(Stored records)
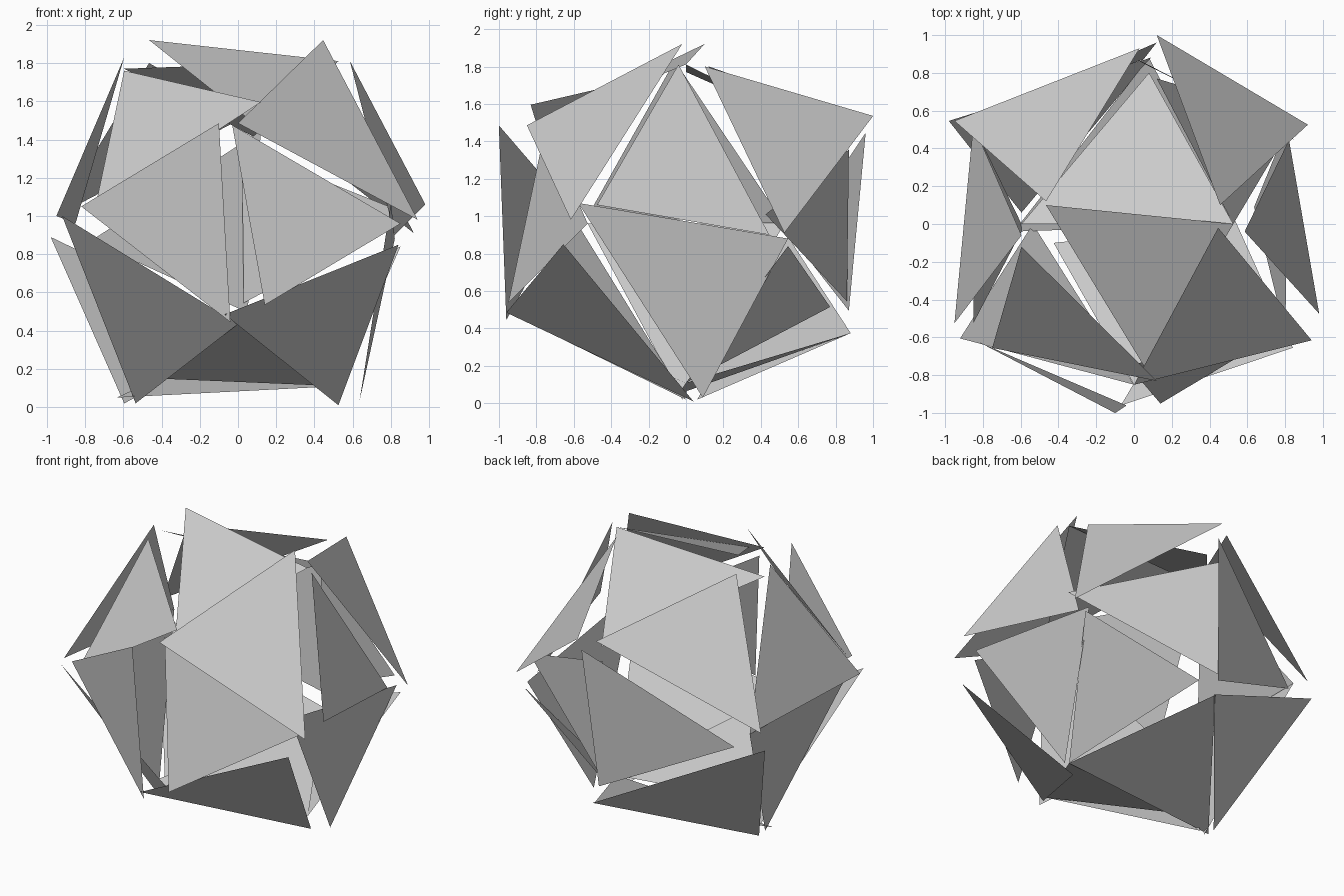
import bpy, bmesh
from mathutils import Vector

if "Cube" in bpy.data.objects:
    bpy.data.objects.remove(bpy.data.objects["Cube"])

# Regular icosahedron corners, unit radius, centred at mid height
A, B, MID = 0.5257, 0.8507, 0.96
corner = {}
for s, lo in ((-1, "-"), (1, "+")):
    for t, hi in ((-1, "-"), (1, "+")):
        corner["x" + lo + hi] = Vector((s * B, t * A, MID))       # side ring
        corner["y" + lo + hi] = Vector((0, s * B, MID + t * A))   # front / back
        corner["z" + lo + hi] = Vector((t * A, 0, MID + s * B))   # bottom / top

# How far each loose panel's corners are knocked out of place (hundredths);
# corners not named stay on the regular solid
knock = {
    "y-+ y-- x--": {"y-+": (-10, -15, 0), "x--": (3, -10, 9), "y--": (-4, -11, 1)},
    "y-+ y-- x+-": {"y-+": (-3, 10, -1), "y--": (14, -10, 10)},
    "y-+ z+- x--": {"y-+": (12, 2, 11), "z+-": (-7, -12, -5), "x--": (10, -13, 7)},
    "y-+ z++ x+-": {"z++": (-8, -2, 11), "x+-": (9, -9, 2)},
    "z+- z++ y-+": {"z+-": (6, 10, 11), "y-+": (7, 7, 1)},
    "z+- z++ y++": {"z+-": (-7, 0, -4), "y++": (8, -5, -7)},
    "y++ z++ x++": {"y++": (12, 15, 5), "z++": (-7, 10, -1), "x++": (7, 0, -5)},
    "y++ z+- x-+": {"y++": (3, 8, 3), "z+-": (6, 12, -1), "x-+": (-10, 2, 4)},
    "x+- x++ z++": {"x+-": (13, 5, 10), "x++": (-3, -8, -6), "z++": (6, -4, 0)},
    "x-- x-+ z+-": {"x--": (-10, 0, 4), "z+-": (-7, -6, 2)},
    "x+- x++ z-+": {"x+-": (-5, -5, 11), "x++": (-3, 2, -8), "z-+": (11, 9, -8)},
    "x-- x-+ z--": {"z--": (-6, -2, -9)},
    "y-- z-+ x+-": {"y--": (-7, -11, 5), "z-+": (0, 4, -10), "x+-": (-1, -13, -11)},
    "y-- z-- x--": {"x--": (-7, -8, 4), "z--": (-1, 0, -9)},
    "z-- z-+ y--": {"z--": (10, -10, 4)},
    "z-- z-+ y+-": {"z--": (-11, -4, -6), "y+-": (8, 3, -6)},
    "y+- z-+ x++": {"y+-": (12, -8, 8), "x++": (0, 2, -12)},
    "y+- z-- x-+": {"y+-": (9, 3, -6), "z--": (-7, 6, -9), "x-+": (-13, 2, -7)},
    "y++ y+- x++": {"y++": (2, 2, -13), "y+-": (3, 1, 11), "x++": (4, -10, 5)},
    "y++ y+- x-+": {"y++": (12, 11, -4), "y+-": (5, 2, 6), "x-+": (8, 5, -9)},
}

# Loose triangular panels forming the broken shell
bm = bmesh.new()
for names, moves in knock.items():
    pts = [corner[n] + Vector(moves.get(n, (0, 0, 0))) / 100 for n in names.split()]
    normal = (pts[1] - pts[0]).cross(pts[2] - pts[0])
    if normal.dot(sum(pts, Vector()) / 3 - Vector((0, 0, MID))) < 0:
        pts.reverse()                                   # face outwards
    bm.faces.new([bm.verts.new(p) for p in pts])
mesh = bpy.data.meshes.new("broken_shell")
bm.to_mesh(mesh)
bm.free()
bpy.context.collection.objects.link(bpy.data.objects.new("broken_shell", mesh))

● **Problem description**:
Exactly the lines from the one holding "bm.to_mesh(mesh)" through the end of the data are to be repeated, with both ends included.

● **Response area**:
bm.to_mesh(mesh)
bm.free()
bpy.context.collection.objects.link(bpy.data.objects.new("broken_shell", mesh))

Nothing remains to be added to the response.